By passing a white pulse through a first order low‑pass filter—with slope of -6 dB per octave—at a very low corner frequency, the white pulse's power per octave band increase rate of 3 dB is "tilted" into -3 dB per octave band, a red spectrum, hence "red pulse".
As you can tell from the video above (video only, no audio), the red pulse contains more low‑frequency energy, that counterbalances the hearing sense's reduced sensitivity at low frequencies, and—unlike the white pulse—subjectively sounds significantly louder while still remaining very transient due to the leading edge in its waveform (Track 2 in Figure 1).
If there is anything wrong with the timing in your sound system, the red pulse will be most unforgiving and instantaneously reveal any issues—for all audible frequencies—from very low to very high.
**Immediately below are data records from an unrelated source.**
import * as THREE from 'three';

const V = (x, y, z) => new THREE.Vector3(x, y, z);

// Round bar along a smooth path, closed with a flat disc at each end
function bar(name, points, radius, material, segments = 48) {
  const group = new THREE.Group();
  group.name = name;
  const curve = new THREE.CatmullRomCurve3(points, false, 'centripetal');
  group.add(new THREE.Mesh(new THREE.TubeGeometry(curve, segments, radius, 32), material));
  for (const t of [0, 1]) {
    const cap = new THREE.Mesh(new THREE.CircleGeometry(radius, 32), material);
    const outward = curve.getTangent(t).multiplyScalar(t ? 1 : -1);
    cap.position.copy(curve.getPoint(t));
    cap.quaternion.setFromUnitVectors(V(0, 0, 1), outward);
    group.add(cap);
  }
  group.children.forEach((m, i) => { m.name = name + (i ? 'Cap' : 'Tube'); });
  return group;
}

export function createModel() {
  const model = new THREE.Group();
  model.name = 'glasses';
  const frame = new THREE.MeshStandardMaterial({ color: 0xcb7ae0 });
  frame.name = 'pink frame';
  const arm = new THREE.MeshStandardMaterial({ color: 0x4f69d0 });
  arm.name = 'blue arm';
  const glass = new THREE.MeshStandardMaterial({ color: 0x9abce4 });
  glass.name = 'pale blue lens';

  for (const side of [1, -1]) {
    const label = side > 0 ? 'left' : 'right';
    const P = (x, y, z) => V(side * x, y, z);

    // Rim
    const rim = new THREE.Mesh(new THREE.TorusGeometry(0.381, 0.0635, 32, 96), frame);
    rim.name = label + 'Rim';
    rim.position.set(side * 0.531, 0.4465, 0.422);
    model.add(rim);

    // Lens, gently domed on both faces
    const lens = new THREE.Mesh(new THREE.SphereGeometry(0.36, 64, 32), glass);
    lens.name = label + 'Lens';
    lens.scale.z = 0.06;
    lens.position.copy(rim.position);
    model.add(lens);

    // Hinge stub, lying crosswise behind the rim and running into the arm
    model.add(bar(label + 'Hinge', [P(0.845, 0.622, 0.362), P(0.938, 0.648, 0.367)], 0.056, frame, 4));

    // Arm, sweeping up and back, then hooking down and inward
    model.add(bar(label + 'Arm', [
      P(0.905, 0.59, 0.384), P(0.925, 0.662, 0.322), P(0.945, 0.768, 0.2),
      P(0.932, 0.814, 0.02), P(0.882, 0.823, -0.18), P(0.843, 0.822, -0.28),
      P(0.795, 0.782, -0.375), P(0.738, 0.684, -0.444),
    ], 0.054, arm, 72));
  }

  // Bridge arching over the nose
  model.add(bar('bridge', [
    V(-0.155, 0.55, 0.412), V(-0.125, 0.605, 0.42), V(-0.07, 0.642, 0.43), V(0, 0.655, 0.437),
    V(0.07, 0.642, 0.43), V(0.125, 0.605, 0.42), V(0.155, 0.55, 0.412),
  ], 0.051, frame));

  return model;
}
When I do not have enough time to fire up the analyzer, this is my go‑to audio signal for finalizing time alignment between loudspeakers by ear. That being said, even when I do have the opportunity to fully calibrate a complete system using an analyzer, I will still "walk the room" afterwards, listening to this signal, while being on the lookout for unexpected surprises.
This audio signal was first brought to my attention by Michal Brůna from Czech Republic during my 2018 seminar there. Since then, it has served me very well. Thank you Michal!
If you wonder what these signals sound like you can download them below. Enjoy, and may they serve you as well as the do me!